Work instructions: Report every line of the records below that contains the word "grey".

Entries taken from a collection:
------------------------------

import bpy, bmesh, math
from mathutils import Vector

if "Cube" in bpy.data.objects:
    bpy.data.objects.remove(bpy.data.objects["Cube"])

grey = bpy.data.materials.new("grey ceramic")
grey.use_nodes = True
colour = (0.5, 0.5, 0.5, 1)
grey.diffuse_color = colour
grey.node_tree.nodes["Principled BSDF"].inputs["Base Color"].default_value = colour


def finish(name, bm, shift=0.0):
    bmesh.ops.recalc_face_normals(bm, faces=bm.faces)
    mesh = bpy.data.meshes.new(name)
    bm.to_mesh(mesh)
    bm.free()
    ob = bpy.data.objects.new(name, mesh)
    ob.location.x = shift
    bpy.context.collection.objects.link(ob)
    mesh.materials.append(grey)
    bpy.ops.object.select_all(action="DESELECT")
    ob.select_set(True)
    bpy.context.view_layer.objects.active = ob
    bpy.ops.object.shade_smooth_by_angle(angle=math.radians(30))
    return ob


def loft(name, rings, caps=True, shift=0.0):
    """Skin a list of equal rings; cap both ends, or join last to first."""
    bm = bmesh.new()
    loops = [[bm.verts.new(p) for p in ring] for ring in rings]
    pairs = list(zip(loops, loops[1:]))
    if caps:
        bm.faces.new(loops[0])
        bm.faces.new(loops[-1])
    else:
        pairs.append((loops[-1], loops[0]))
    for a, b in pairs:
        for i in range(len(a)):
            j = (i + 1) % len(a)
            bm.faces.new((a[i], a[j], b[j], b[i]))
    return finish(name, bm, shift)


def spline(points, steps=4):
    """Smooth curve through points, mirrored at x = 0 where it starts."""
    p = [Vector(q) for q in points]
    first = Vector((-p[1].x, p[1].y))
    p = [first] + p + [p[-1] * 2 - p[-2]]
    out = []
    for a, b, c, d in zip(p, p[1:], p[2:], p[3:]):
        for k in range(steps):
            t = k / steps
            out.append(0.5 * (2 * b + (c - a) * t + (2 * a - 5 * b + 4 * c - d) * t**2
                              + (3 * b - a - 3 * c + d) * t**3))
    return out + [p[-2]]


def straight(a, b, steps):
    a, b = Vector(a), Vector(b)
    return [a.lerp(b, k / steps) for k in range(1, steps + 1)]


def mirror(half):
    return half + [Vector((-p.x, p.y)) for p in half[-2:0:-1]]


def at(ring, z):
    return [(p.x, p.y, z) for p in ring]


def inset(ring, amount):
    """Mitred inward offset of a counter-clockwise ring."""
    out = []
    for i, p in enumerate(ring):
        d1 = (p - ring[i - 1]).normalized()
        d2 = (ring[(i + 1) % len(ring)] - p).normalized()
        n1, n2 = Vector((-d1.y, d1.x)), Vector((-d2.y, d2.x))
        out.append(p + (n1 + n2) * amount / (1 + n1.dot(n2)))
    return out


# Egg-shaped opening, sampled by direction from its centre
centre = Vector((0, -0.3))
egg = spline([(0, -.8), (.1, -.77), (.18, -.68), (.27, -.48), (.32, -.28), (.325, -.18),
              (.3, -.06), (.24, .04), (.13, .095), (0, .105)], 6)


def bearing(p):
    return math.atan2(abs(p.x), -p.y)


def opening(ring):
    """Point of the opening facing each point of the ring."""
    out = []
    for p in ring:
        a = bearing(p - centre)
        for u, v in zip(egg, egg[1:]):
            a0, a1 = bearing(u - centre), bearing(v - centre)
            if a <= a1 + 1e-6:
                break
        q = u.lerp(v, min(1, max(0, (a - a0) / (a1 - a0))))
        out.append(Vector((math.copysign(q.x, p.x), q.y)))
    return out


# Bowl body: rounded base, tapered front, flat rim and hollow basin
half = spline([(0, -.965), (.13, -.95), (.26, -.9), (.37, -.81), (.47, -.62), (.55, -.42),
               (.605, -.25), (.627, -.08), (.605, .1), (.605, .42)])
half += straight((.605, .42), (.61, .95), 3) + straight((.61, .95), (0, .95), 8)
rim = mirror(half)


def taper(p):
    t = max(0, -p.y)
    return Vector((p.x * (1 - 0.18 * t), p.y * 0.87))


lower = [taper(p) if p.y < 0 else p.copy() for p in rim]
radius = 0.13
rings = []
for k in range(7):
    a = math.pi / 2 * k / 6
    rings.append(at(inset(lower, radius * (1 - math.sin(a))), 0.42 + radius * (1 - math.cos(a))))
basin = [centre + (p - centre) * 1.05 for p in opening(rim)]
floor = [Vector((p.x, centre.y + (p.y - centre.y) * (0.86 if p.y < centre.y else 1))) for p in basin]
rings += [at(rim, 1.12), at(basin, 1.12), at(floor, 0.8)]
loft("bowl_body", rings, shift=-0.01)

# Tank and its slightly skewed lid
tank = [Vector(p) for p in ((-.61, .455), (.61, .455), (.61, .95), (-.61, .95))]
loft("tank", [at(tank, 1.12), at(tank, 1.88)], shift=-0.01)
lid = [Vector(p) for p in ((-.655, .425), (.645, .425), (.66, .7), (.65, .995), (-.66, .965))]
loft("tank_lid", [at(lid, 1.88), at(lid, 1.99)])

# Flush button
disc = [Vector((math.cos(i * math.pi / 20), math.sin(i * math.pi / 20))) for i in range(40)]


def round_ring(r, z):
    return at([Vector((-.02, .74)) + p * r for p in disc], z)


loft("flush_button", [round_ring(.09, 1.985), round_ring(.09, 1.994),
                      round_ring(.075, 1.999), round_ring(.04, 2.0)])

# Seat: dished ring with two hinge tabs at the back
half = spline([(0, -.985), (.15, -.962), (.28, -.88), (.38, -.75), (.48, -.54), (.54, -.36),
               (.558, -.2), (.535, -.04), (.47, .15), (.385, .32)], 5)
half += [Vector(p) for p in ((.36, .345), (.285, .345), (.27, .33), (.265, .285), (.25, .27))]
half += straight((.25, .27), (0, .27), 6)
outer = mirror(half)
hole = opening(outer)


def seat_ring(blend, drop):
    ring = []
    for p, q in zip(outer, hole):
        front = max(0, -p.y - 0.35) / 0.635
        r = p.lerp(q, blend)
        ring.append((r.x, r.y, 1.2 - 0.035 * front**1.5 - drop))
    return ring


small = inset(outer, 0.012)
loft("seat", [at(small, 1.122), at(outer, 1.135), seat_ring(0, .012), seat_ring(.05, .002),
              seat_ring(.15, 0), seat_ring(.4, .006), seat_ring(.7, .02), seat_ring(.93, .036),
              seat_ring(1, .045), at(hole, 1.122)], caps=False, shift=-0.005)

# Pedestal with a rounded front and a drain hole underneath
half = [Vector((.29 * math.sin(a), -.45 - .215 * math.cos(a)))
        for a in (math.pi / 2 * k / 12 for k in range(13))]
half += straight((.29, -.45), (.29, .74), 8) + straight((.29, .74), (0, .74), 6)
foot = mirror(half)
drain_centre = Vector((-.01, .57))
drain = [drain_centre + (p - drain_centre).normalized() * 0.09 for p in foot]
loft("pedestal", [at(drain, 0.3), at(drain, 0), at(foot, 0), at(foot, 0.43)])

------------------------------

Solution for this problem:
grey = bpy.data.materials.new("grey ceramic")
grey.use_nodes = True
grey.diffuse_color = colour
grey.node_tree.nodes["Principled BSDF"].inputs["Base Color"].default_value = colour
    mesh.materials.append(grey)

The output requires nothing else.